Get the jokes about voting booths crashing left and right out of your system: Microsoft announced today that it's taking a few steps towards election security. First up is ElectionGuard, an open source software development kit that will offer public verifiability and other security measures for elections. Since it's open, Microsoft is hoping developers will integrate it into existing voting systems -- it's not trying to replace things that already work. Additionally, Microsoft says it'll offer "guidance and tools to build more accessible voting systems," though it didn't elaborate on specifics. Developers will be able to get their hands on ElectionGuard's SDK when it hits GitHub in the summer.
Additionally, the company is launching Microsoft 365 for Campaigns, aiming to do for political operations what it's already doing for businesses, by bundling Windows, Office 365 and security offerings.
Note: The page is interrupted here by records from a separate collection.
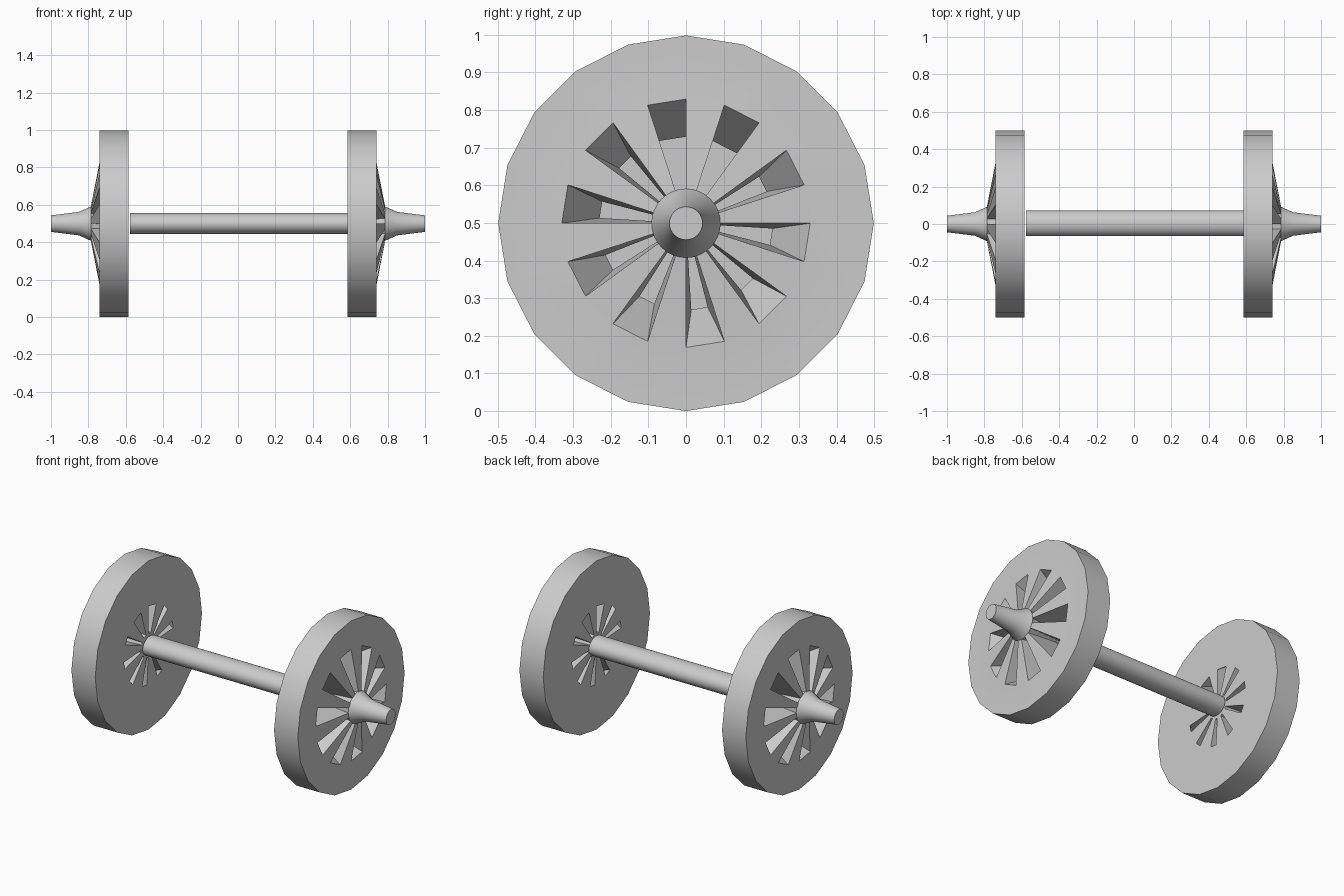
import bpy, bmesh
from math import cos, sin, radians, pi

if "Cube" in bpy.data.objects:
    bpy.data.objects.remove(bpy.data.objects["Cube"])

N = 20          # sides of each wheel
CZ = 0.499      # height of the axle line


def finish(name, bm, side=1):
    bmesh.ops.recalc_face_normals(bm, faces=bm.faces)
    me = bpy.data.meshes.new(name)
    bm.to_mesh(me)
    bm.free()
    ob = bpy.data.objects.new(name, me)
    bpy.context.collection.objects.link(ob)
    ob.location.z = CZ
    if side < 0:
        ob.rotation_euler.z = pi
    bpy.ops.object.select_all(action='DESELECT')
    ob.select_set(True)
    bpy.context.view_layer.objects.active = ob
    bpy.ops.object.shade_smooth_by_angle(angle=radians(30))
    return ob


def lathe(name, profile, seg, side=1):
    # revolve (x, radius) points around the x axis, with end caps
    bm = bmesh.new()
    rings = [[bm.verts.new((x, r * cos(2 * pi * k / seg), r * sin(2 * pi * k / seg)))
              for k in range(seg)] for x, r in profile]
    for a, b in zip(rings, rings[1:]):
        for k in range(seg):
            n = (k + 1) % seg
            bm.faces.new((a[k], a[n], b[n], b[k]))
    bm.faces.new(rings[0])
    bm.faces.new(rings[-1])
    return finish(name, bm, side)


def wheel(name, side):
    bm = bmesh.new()

    def ring(x, r, taper=0):
        out = []
        for k in range(N):
            shift = 0 if 3 <= k <= 6 else (taper if k % 2 else -taper)
            a = radians(18 * k + shift)
            out.append(bm.verts.new((x, r * cos(a), r * sin(a))))
        return out

    rim_out, rim_in = ring(0.74, 0.499), ring(0.585, 0.499)
    slot_out, hub_out = ring(0.74, 0.33), ring(0.787, 0.09)
    slot_in, hub_in = ring(0.585, 0.23, 3.5), ring(0.585, 0.07, 3.5)

    for k in range(N):
        n = (k + 1) % N

        def band(a, b):
            bm.faces.new((a[k], a[n], b[n], b[k]))

        band(rim_out, rim_in)
        band(rim_out, slot_out)
        band(rim_in, slot_in)
        if k % 2:   # slot through the wheel
            band(slot_out, slot_in)
            band(hub_out, hub_in)
            for i in (k, n):
                bm.faces.new((slot_out[i], slot_in[i], hub_in[i], hub_out[i]))
        else:       # spoke
            band(slot_out, hub_out)
            band(slot_in, hub_in)
    bm.faces.new(hub_out)
    bm.faces.new(hub_in)
    return finish(name, bm, side)


# wheels and their hub stubs; the left side is the right one turned around
for label, side in (("right", 1), ("left", -1)):
    wheel(label + "_wheel", side)
    lathe(label + "_hub_stub",
          [(0.77, 0.085), (0.785, 0.092), (0.85, 0.063), (1.0, 0.044)], 32, side)

# axle between the wheels, slightly flattened
axle = lathe("axle", [(-0.578, 0.068), (0.585, 0.068)], 32)
axle.scale.z = 0.83
axle.location.y = 0.003
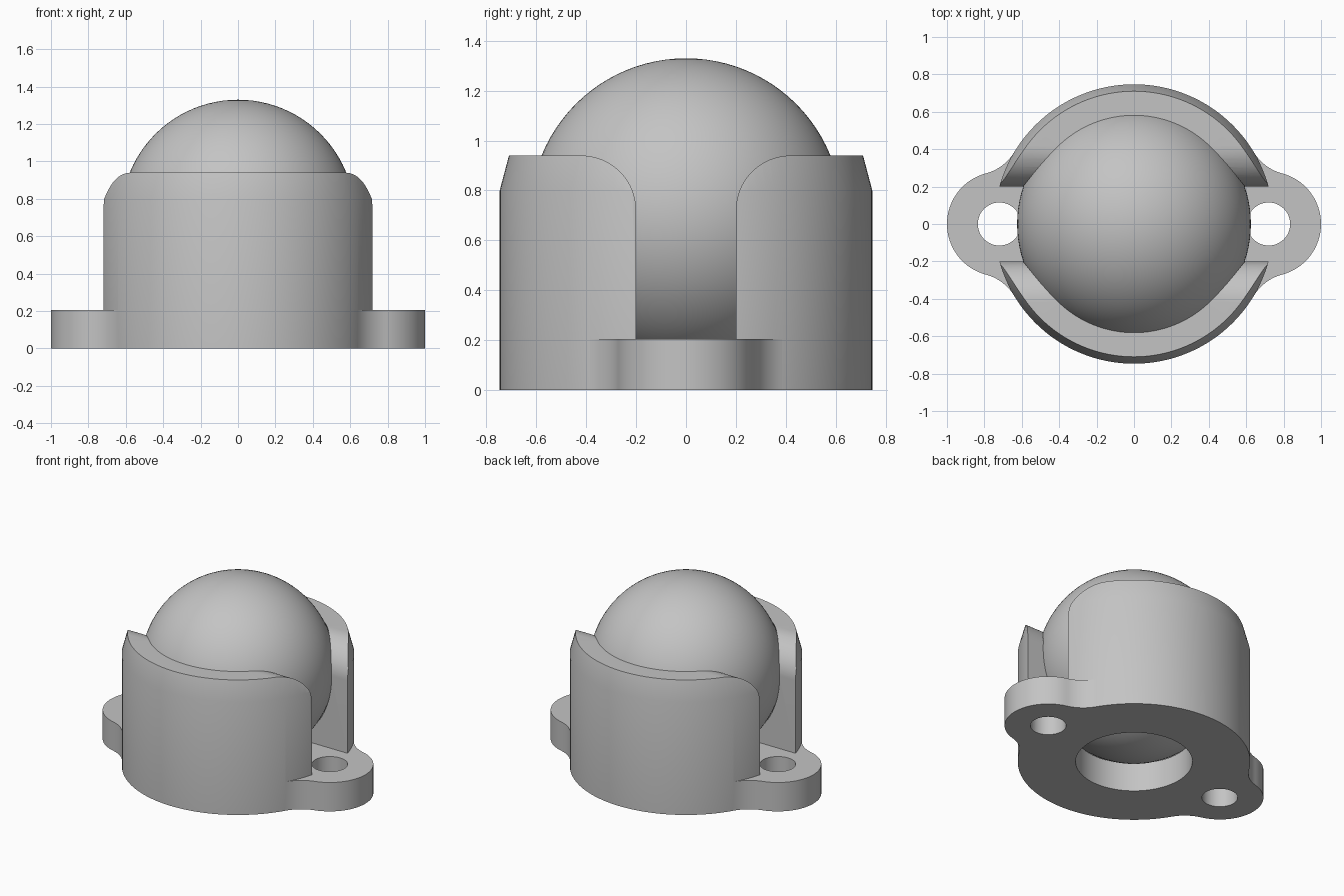
import bpy, bmesh, math
from math import sin, cos, radians, sqrt

cube = bpy.data.objects.get("Cube")
if cube:
    bpy.data.objects.remove(cube, do_unlink=True)

FLANGE_H, TOP_Z = 0.205, 0.94
BODY_R, BORE_R = 0.747, 0.375
BALL_R, BALL_Z = 0.625, 0.705
EAR_X, EAR_R, FILLET_R, BOLT_R = 0.72, 0.28, 0.25, 0.115
SLOT_Y, FLARE_R = 0.2, 0.22

grey = bpy.data.materials.new("light_grey")
grey.use_nodes = True
colour = (0.55, 0.55, 0.55, 1)
grey.diffuse_color = colour
grey.node_tree.nodes["Principled BSDF"].inputs["Base Color"].default_value = colour


def finish(bm, name):
    bmesh.ops.recalc_face_normals(bm, faces=bm.faces)
    mesh = bpy.data.meshes.new(name)
    bm.to_mesh(mesh)
    bm.free()
    ob = bpy.data.objects.new(name, mesh)
    bpy.context.collection.objects.link(ob)
    mesh.materials.append(grey)
    return ob


def arc(cx, cy, r, a0, a1, n):
    """Points along an arc, angles in radians."""
    steps = [a0 + (a1 - a0) * i / n for i in range(n + 1)]
    return [(cx + r * cos(a), cy + r * sin(a)) for a in steps]


def prism(name, points, place, move):
    """Extrude a closed outline; place turns (u, v) into a 3D point."""
    bm = bmesh.new()
    face = bm.faces.new([bm.verts.new(place(u, v)) for u, v in points])
    new = bmesh.ops.extrude_face_region(bm, geom=[face])["geom"]
    verts = [g for g in new if isinstance(g, bmesh.types.BMVert)]
    bmesh.ops.translate(bm, verts=verts, vec=move)
    return finish(bm, name)


def lathe(name, profile, n=128):
    """Revolve a closed (radius, z) profile about the z axis."""
    bm = bmesh.new()
    rings = [[bm.verts.new((r * cos(math.tau * i / n), r * sin(math.tau * i / n), z))
              for i in range(n)] for r, z in profile]
    for a, b in zip(rings, rings[1:] + rings[:1]):
        for i in range(n):
            j = (i + 1) % n
            bm.faces.new((a[i], a[j], b[j], b[i]))
    return finish(bm, name)


def boolean(ob, other, operation):
    other.hide_render = True
    mod = ob.modifiers.new(operation.lower(), 'BOOLEAN')
    mod.operation, mod.solver, mod.object = operation, 'EXACT', other
    bpy.context.view_layer.objects.active = ob
    bpy.ops.object.modifier_apply(modifier=mod.name)
    bpy.data.objects.remove(other, do_unlink=True)


def smooth(ob):
    bpy.ops.object.select_all(action='DESELECT')
    ob.select_set(True)
    bpy.context.view_layer.objects.active = ob
    bpy.ops.object.shade_smooth_by_angle(angle=radians(30))


# Housing: chamfered cup with a spherical socket and a through bore
socket_r = BALL_R + 0.002
a_top = math.asin((TOP_Z - BALL_Z) / socket_r)
a_low = -math.acos(BORE_R / socket_r)
socket = arc(0, BALL_Z, socket_r, a_top, a_low, 24)
housing = lathe("housing", [(BORE_R, 0), (BODY_R, 0), (BODY_R, 0.8), (0.71, TOP_Z)] + socket)

# Mounting ears, blended into the body by concave fillets
d1, d2 = BODY_R + FILLET_R, EAR_R + FILLET_R
fx = (d1 ** 2 - d2 ** 2 + EAR_X ** 2) / (2 * EAR_X)
fy = sqrt(d1 ** 2 - fx ** 2)
to_body = math.atan2(-fy, -fx) + math.tau
to_ear = math.atan2(-fy, EAR_X - fx) + math.tau
tip = to_ear - math.pi
fillet = arc(fx, fy, FILLET_R, to_body, to_ear, 14)
outline = [(0.5, 0.3)] + fillet + arc(EAR_X, 0, EAR_R, tip, -tip, 40)[1:-1]
outline += [(x, -y) for x, y in reversed(fillet)] + [(0.5, -0.3)]
for side in (-1, 1):
    ear = prism("ear", outline, lambda u, v: (side * u, v, 0), (0, 0, FLANGE_H))
    boolean(housing, ear, 'UNION')

# Flared slot running from side to side
flank = [(SLOT_Y, FLANGE_H)] + arc(SLOT_Y + FLARE_R, TOP_Z - FLARE_R, FLARE_R,
                                   math.pi, math.pi / 2, 20)
flank.append((SLOT_Y + FLARE_R, 1.2))
slot_outline = flank + [(-y, z) for y, z in reversed(flank)]
slot = prism("slot_cutter", slot_outline, lambda u, v: (-1.2, u, v), (2.4, 0, 0))
boolean(housing, slot, 'DIFFERENCE')

# Bolt holes
for side in (-1, 1):
    circle = arc(side * EAR_X, 0, BOLT_R, 0, math.tau, 48)[:-1]
    hole = prism("bolt_cutter", circle, lambda u, v: (u, v, -0.1), (0, 0, 0.5))
    boolean(housing, hole, 'DIFFERENCE')
smooth(housing)

# Ball held in the socket
bm = bmesh.new()
bmesh.ops.create_uvsphere(bm, u_segments=96, v_segments=48, radius=BALL_R)
ball = finish(bm, "ball")
ball.location.z = BALL_Z
smooth(ball)
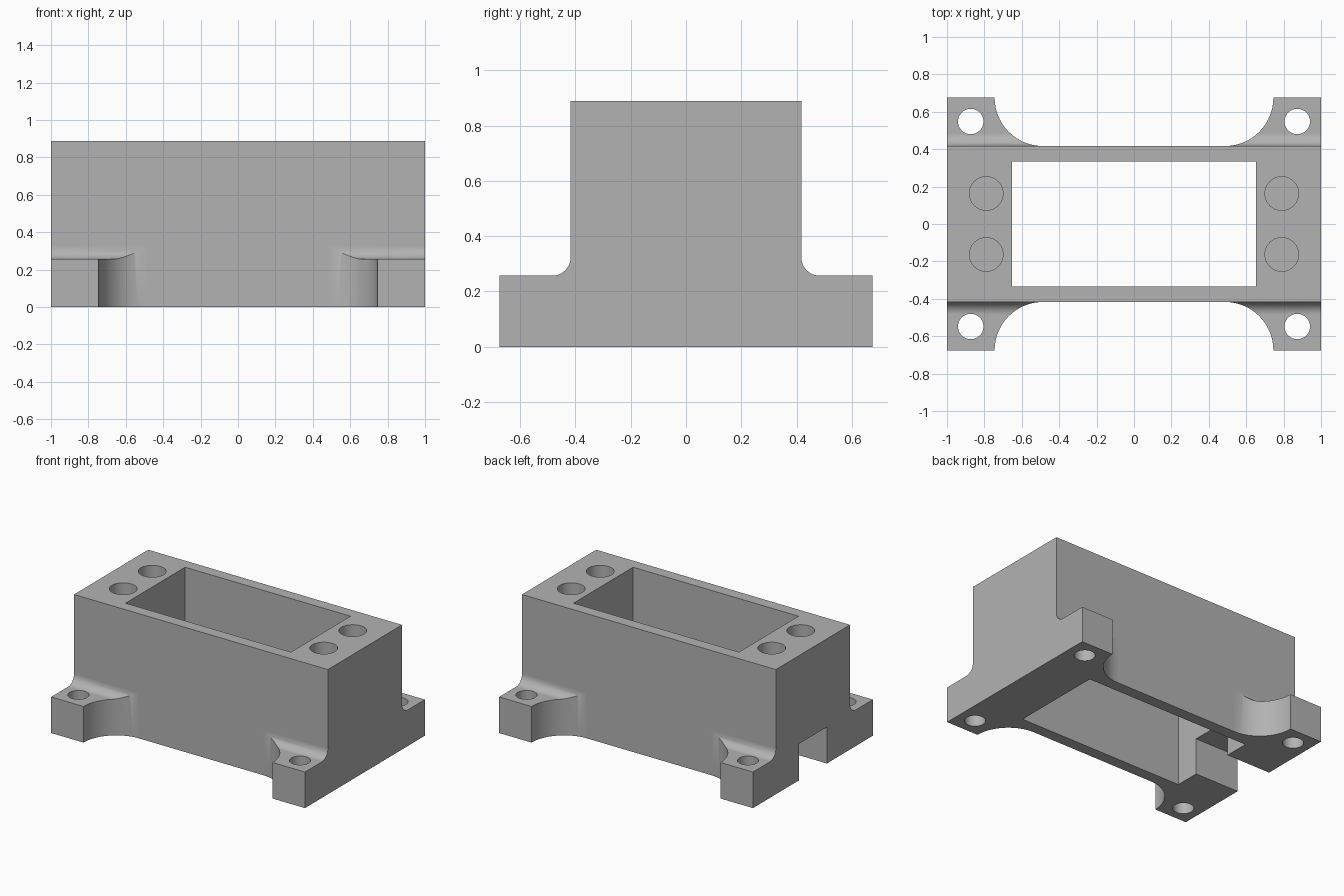
import bpy
import bmesh
from math import sin, cos, pi
from mathutils import Vector

cube = bpy.data.objects.get("Cube")
if cube:
    bpy.data.objects.remove(cube, do_unlink=True)

# Main dimensions
HALF_X, HALF_Y, BODY_Y = 1.0, 0.675, 0.417
HEIGHT, FOOT_Z, FILLET = 0.888, 0.257, 0.067
FOOT_X = 0.745

grey = bpy.data.materials.new("plain_grey")
grey.use_nodes = True
grey.diffuse_color = (0.45, 0.45, 0.45, 1)
grey.node_tree.nodes["Principled BSDF"].inputs["Base Color"].default_value = grey.diffuse_color


def arc(cx, cy, r, start, end, steps):
    angles = [start + (end - start) * i / steps for i in range(steps + 1)]
    return [(cx + r * cos(a), cy + r * sin(a)) for a in angles]


def prism(name, outline, to_3d, direction):
    """Extrude a closed outline into a solid."""
    bm = bmesh.new()
    face = bm.faces.new([bm.verts.new(to_3d(u, v)) for u, v in outline])
    top = bmesh.ops.extrude_face_region(bm, geom=[face])
    moved = [g for g in top["geom"] if isinstance(g, bmesh.types.BMVert)]
    bmesh.ops.translate(bm, verts=moved, vec=Vector(direction))
    bmesh.ops.recalc_face_normals(bm, faces=bm.faces)
    mesh = bpy.data.meshes.new(name)
    bm.to_mesh(mesh)
    bm.free()
    mesh.materials.append(grey)
    obj = bpy.data.objects.new(name, mesh)
    bpy.context.collection.objects.link(obj)
    return obj


def upright(name, outline, z0, z1):
    return prism(name, outline, lambda x, y: (x, y, z0), (0, 0, z1 - z0))


def rect(x0, x1, y0, y1):
    return [(x0, y0), (x1, y0), (x1, y1), (x0, y1)]


def round_hole(name, x, y, r, z0, z1):
    return upright(name, arc(x, y, r, 0, 2 * pi, 48)[:-1], z0, z1)


# Housing: stepped end profile with filleted shoulders, extruded lengthways
half = [(HALF_Y, 0), (HALF_Y, FOOT_Z)]
half += arc(BODY_Y + FILLET, FOOT_Z + FILLET, FILLET, -pi / 2, -pi, 16)
half += [(BODY_Y, HEIGHT)]
profile = half + [(-y, z) for y, z in reversed(half)]
housing = prism("housing", profile, lambda y, z: (-HALF_X, y, z), (2 * HALF_X, 0, 0))

# Openings: central well and the cable notch at one end
cutters = [
    upright("well_cutter", rect(-0.652, 0.652, -0.335, 0.335), -0.2, 1.2),
    upright("notch_cutter", rect(-1.2, -0.5, -0.157, 0.157), -0.2, 0.26),
]

# Side recesses with rounded corners that leave four feet
r = HALF_Y - BODY_Y
for side in (-1, 1):
    corner = [(FOOT_X, 0.9)] + arc(FOOT_X - r, HALF_Y, r, 0, -pi / 2, 24)
    corner[-1] = (FOOT_X - r, BODY_Y)
    outline = corner + [(-x, y) for x, y in reversed(corner)]
    cutters.append(upright("recess_cutter", [(x, side * y) for x, y in outline], -0.2, 0.5))

# Through holes in the feet and blind holes in the top
for sx in (-1, 1):
    for sy in (-1, 1):
        cutters.append(round_hole("foot_hole_cutter", sx * 0.873, sy * 0.548, 0.068, -0.2, 0.5))
        cutters.append(round_hole("top_hole_cutter", sx * 0.79, sy * 0.163, 0.09, 0.44, 1.2))

for cutter in cutters:
    mod = housing.modifiers.new(cutter.name, 'BOOLEAN')
    mod.operation = 'DIFFERENCE'
    mod.solver = 'EXACT'
    mod.object = cutter
    cutter.hide_render = True

bpy.ops.object.select_all(action='DESELECT')
bpy.context.view_layer.objects.active = housing
housing.select_set(True)
for mod in list(housing.modifiers):
    bpy.ops.object.modifier_apply(modifier=mod.name)
for cutter in cutters:
    bpy.data.objects.remove(cutter, do_unlink=True)

# Smooth curved faces, keep the flat ones flat
bpy.ops.object.shade_smooth_by_angle(angle=pi / 6)
for poly in housing.data.polygons:
    if max(abs(c) for c in poly.normal) > 0.9999:
        poly.use_smooth = False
When it launches in June, it'll be geared towards those running for federal office. Microsoft claims it'll be affordable, naturally, and "preconfigured to optimize for the unique operating environments campaigns face."
If any of this sounds familiar, that's because it's an evolution of AccountGuard, a service Microsoft announced last year for national attack warnings and threat detection. While it's a bit strange to hear Microsoft diving so deeply into election security, it makes sense when you think about next year's US presidential election. Information security was a major dilemma in 2016, thanks to incidents like Russia's widespread hacking. You can bet there will be plenty of political campaigns will be willing to spend whatever it takes to feel a bit safer.